    I'm a little late to this conversation but as someone who was married in Rome, has been there numerous times, and am a father of two kids who tire easily of my love for churches, museums and ruins, here are a few suggestions that worked for us over the years: 1. Run, walk or bike riding in Villa Borghese. Maybe sneak into Gallerie Borghese before or after for your one dose of culture? :-) 2. Cappucin Crypts (on Via Veneto near Piazza Barberini) - very macabre and super cool! Sadly they are charging €8 for admission now due to the new museum but still worth it! 3. The Time Elevator Rome Experience - short but fun. And get out of the heat with a nice air-conditioned visit on a super hot day! 4. Near Piazza della Rotonda, visit Chiesa di Sant'Ignaazio di Loyola. While sneaking in the obligatory church visit, check out the painted ceiling that is an 3-d optical illusion! 5. If you all are active types, climb the cupola of Basilica di San Pietro! 6. Check out the market at Campo dei Fiore (morning or early afternoon). 7. Food and wine tour- Trastavere?
  12. Terpnut

    24 hour Vaparetto pass from airport?

    When are you travelling to Venice? If peak summer time, then one more word of caution regarding the Vaporettos: Having been there six times now, including July of both this year and last, many Vaporettos are so jam packed, you are not guaranteed a seat or even a view. The views and pics are probably just as good or better walking along the waterfronts and canals than from the Vaporetto!
  13. Terpnut

    Train question

    Yes, the answer to your question depends 100% on where you are coming from and WHERE in Roma you will be going to or the hotel where you will be staying.
  14. Terpnut

    Venice Gondola ride

    I agree with Hank that it is overpriced but you have to do it at least once. :-) And as others have said, don't prebook--when you are ready, just find a station and gondolier that suits you and go! I also agree that the best time is early evening--preferably just before sunset.

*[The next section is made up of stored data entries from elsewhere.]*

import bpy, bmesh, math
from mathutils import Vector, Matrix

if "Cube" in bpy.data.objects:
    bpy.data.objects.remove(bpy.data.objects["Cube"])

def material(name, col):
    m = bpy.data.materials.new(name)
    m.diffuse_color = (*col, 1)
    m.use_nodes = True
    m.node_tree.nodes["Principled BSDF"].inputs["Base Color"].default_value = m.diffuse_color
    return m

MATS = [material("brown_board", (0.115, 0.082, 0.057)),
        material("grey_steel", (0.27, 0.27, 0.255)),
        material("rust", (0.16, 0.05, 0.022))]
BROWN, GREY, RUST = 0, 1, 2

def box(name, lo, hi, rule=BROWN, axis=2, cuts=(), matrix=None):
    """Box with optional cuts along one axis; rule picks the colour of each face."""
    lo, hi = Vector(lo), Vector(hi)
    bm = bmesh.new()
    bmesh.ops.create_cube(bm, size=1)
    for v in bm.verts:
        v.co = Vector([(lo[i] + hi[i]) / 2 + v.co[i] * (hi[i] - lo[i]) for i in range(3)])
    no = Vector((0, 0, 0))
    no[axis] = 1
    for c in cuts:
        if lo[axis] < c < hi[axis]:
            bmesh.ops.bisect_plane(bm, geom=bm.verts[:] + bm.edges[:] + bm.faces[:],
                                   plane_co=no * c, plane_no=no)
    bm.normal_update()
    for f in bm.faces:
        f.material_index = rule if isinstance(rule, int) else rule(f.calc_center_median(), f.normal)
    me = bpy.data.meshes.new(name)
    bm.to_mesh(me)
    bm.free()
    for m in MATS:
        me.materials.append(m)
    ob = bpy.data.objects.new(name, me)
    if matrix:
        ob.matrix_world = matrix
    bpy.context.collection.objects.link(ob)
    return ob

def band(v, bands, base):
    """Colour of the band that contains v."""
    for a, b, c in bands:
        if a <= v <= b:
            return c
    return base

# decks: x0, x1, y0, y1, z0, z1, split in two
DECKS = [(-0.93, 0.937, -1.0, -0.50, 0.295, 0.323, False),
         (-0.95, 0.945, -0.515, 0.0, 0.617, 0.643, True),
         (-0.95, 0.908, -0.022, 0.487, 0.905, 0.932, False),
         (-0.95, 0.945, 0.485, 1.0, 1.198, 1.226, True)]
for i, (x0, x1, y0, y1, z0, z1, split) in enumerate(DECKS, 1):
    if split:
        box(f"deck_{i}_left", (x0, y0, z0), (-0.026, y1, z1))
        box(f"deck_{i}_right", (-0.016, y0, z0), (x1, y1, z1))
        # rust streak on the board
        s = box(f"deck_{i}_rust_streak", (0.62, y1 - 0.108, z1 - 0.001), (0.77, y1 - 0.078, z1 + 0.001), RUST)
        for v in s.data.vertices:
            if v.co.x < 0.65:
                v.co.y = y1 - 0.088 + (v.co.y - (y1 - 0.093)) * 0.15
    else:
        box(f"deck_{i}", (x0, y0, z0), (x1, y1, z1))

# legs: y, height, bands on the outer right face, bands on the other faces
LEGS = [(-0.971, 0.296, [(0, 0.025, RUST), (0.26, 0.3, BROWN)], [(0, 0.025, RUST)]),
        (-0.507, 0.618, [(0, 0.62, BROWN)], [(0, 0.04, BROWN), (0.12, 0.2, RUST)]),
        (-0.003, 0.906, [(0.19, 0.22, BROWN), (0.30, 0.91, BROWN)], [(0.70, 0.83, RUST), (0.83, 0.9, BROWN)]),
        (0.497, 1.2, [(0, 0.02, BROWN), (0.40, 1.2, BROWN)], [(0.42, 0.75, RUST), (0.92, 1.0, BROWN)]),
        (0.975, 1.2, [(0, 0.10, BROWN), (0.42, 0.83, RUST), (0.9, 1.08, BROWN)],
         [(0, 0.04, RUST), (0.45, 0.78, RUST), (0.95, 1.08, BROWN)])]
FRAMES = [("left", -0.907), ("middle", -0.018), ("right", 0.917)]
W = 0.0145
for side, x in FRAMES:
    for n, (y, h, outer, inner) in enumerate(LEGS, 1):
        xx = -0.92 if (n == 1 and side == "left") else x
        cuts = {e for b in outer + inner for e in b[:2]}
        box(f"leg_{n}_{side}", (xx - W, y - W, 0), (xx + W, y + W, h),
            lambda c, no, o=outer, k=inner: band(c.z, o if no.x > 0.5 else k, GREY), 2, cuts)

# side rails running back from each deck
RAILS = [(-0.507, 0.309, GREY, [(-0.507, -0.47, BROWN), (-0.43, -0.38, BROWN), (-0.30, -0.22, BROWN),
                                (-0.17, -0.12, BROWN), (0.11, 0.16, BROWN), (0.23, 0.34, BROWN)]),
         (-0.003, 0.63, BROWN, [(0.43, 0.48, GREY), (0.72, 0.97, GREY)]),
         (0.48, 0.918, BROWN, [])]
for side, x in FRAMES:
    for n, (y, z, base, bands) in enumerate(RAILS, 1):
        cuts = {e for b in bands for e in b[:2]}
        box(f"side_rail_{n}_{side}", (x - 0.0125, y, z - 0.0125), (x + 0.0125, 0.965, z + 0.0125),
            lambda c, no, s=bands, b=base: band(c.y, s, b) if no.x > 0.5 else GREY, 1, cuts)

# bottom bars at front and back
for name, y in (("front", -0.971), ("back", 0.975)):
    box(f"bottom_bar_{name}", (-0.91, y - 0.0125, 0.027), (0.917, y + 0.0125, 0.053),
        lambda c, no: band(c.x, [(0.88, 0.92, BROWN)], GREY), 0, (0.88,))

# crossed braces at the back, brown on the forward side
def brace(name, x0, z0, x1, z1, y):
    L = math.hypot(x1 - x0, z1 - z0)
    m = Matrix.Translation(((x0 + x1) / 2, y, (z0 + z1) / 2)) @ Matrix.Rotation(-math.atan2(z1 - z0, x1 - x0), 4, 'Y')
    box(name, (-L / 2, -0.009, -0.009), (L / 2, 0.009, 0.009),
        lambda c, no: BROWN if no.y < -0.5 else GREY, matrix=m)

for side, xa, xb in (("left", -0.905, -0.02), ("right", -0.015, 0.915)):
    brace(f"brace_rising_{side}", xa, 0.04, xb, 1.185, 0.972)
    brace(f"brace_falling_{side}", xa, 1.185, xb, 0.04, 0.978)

Do not go around noon or early afternoon on a hot day or you will roast! If you go later, the worst of the afternoon heat is gone and the crowds are much less. The usual cost is €80 but it goes up to €100 I think after 8 pm. For summer time, the best time will be after 8 pm so I think it's worth the extra €20 for the early evening trip. As for the ride and location, the gondoliers are stationed all along the Grand Canal and other locations, but I recommend avoiding either Piazzale Roma or near San Marco, and trying one of the stations nearer Ponte Rialto.
  15. Terpnut

    24 hour Vaparetto pass from airport?

    I don't think the 24 hour pass/Travel Card is valid for any transport (bus or Alilaguna) to/from the airport. So you'll need to take the ATVO bus to PR and hotel, and then later buy your Vaporetto tickets once you're in the city. As for validation, I think you will only validate the Travel Card prior to your first embarkation and then you're done. Please keep in mind that Venice is very compact and walkable. It's about the size of my neighborhood subdivision and I don't need public transportation to get around here. I have been to Venice a half a dozen times and I've used the Vaporetto once (and that was during our first visit and with a tour). If one wants to visit to an outlying island, use the Alilaguna (but that is also not included with the 24 hour Travel Card/Vap pass), so I personally don't see alot of value in the 24 hour ACTV Travel Card. Everything depends on one's ability to walk but for me, the cost of the Travel Card is just not worth €20 just to spare me 1 or 2 km of walking in a day. And this does not factor in the lost time--waiting for, boarding and riding the slow Vaporettos rarely beats walking!